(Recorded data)
· · · ·

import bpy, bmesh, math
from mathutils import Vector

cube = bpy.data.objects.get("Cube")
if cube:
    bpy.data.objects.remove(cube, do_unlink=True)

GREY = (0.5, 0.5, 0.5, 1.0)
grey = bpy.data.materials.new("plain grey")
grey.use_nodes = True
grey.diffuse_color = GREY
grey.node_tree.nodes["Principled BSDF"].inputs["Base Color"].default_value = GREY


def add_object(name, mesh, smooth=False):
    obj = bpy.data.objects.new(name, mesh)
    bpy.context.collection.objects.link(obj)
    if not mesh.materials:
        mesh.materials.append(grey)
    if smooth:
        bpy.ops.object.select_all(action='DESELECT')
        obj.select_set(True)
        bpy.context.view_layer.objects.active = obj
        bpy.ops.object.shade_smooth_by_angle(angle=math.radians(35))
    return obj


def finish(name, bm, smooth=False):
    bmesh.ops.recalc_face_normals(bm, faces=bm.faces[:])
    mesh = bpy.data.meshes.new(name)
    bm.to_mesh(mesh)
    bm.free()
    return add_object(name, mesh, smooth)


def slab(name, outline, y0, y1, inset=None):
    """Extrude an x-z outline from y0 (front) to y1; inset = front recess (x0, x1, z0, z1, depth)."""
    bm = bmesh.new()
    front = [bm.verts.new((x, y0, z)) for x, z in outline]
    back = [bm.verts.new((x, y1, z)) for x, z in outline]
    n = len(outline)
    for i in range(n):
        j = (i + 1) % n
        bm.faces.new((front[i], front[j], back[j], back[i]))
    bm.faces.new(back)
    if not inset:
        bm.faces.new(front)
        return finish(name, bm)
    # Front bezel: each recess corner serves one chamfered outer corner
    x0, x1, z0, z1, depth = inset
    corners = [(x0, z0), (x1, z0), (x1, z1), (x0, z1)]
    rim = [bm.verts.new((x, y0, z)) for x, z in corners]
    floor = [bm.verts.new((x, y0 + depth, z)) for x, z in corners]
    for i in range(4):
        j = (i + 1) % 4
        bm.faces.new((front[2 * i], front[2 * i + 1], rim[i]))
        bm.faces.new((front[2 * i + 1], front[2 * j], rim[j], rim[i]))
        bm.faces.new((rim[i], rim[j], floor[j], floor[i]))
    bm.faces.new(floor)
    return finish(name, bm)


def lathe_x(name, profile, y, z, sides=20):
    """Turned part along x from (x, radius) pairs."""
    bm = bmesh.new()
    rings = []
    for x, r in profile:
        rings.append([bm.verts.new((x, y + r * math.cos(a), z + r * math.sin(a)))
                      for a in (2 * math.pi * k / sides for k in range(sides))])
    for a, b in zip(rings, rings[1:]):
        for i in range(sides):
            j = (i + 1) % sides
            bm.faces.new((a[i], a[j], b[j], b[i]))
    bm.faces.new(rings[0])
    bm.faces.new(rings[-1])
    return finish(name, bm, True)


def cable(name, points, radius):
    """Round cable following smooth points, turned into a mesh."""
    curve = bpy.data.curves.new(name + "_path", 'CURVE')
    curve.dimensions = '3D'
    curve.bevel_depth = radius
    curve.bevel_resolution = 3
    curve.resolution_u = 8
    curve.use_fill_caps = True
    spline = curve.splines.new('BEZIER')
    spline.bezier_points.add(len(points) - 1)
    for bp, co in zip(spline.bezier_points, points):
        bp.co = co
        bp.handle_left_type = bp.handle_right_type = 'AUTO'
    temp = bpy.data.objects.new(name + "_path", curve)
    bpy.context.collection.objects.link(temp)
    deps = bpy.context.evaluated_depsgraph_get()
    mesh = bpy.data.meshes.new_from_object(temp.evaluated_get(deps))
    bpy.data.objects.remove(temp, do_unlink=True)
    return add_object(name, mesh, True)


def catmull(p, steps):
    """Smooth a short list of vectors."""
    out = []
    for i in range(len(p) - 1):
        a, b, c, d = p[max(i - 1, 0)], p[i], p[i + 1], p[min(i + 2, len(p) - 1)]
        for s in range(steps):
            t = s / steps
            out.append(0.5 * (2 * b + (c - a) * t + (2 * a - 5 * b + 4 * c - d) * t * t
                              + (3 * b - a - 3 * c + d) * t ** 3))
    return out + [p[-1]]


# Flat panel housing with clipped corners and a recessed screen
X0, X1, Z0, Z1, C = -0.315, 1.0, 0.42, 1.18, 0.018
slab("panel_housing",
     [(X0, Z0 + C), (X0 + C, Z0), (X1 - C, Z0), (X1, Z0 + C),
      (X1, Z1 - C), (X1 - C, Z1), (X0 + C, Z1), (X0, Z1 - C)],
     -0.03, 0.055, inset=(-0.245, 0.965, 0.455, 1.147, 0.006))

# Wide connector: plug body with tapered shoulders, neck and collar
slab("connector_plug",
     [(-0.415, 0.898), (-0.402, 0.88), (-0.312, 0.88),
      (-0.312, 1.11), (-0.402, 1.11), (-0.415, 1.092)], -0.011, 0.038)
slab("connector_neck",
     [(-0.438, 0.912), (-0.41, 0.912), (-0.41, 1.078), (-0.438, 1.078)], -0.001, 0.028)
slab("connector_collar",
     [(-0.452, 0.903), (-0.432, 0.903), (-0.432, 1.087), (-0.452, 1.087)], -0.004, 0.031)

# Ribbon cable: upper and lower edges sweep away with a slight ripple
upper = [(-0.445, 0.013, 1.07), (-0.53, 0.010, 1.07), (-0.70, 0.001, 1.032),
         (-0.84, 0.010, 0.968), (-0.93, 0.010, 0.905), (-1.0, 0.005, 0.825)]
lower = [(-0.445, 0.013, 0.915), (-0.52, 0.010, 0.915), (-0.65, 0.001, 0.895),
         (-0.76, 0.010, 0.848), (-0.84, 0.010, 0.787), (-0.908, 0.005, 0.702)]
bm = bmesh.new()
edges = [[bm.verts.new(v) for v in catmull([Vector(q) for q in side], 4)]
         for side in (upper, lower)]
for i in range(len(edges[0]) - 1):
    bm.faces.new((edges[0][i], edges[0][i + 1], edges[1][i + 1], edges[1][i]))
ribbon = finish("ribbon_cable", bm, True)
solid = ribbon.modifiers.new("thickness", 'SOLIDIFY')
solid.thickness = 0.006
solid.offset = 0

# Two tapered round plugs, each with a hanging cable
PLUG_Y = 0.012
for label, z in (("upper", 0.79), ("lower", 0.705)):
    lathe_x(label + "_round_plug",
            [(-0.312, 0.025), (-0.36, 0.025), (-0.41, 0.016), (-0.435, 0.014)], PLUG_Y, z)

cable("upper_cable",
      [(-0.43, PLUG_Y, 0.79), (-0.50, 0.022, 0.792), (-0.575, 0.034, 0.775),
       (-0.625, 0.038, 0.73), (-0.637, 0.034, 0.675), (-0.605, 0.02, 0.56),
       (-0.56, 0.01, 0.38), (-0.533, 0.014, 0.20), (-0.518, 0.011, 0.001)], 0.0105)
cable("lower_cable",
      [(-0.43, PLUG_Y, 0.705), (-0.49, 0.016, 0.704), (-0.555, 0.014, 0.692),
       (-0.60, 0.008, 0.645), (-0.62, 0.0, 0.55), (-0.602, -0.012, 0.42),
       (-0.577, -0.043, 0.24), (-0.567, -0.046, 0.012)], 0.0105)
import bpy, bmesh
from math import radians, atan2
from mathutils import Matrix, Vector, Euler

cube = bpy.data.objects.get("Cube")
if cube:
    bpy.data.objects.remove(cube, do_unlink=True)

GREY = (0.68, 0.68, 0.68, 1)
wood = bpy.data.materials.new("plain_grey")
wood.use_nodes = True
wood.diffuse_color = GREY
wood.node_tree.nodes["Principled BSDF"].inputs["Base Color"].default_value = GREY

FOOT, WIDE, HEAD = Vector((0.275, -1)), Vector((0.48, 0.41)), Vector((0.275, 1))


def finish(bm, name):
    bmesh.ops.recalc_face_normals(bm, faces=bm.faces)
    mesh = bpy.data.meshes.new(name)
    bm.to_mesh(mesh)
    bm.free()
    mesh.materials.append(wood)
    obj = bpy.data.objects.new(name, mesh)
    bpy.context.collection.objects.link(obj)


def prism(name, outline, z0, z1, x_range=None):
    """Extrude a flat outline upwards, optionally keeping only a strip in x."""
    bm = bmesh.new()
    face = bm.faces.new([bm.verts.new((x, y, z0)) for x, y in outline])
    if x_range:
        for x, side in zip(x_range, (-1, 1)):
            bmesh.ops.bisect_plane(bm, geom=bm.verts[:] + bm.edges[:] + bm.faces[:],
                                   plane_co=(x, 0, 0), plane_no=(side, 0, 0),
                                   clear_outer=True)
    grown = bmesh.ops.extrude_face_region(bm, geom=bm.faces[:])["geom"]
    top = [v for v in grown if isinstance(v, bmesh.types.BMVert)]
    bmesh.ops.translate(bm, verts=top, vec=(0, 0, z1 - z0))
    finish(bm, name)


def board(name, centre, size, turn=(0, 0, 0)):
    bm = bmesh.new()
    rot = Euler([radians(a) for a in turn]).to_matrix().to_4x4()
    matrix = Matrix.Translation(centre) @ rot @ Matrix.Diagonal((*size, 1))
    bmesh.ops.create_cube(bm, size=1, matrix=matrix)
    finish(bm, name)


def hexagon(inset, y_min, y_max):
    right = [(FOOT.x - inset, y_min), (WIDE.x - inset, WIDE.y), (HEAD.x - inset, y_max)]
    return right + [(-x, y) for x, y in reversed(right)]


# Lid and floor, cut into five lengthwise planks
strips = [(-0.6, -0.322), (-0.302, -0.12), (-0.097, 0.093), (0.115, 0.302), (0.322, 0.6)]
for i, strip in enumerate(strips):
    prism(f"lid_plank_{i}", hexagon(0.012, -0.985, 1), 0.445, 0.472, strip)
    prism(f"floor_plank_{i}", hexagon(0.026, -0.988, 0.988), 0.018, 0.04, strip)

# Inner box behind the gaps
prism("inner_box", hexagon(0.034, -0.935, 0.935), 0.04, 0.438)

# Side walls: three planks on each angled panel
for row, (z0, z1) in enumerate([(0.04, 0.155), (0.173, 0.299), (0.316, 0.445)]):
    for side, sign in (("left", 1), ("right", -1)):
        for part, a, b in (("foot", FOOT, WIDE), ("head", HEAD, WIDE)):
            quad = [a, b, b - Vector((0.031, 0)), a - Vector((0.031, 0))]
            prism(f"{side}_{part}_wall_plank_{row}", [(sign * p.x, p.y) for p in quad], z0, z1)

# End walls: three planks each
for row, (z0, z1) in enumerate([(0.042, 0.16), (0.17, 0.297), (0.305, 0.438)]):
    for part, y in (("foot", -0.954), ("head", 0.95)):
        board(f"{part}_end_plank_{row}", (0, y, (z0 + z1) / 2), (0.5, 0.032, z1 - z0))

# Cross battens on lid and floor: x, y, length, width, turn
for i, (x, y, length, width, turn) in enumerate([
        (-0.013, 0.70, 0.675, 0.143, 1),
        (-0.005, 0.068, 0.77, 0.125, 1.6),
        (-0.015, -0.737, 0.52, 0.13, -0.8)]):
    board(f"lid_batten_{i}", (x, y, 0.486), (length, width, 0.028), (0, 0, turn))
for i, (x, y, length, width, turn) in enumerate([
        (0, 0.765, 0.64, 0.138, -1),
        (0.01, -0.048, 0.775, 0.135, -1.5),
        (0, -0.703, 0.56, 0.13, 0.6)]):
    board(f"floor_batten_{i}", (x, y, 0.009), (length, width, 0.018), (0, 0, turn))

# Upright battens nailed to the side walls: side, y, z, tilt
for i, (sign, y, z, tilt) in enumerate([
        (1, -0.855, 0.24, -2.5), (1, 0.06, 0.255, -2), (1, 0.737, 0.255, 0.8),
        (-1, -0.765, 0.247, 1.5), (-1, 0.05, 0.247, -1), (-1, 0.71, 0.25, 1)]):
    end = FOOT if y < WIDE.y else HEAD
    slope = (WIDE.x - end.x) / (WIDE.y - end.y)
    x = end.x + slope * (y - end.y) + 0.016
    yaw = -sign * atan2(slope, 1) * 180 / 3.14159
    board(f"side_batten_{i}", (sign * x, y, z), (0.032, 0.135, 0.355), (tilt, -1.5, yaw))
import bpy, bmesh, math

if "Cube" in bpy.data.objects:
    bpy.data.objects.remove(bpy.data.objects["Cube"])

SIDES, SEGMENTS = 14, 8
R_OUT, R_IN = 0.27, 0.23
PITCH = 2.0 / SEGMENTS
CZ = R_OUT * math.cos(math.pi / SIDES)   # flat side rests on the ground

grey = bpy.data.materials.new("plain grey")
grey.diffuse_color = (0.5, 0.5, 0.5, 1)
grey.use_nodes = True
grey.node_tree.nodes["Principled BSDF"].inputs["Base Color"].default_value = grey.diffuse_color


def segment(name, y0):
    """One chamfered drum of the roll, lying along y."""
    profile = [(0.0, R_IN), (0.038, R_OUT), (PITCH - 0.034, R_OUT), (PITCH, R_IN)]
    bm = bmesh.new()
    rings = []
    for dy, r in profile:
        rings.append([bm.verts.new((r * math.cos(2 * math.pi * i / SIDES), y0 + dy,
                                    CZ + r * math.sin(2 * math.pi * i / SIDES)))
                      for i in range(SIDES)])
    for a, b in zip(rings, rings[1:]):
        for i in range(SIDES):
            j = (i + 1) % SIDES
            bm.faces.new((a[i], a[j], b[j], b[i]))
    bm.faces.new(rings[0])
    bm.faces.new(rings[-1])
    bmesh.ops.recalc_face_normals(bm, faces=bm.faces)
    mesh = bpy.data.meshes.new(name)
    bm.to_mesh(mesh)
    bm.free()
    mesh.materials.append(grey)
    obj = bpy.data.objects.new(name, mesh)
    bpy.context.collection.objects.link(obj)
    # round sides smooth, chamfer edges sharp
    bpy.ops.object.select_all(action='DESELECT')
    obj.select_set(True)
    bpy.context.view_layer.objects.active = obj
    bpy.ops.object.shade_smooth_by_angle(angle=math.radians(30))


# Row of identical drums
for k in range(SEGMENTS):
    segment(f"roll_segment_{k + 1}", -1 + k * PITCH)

· · · ·

#### Assignment
Scan the records above for lines with the word "outline", then say how many there are, giving the number alone.

#### Problem solution
8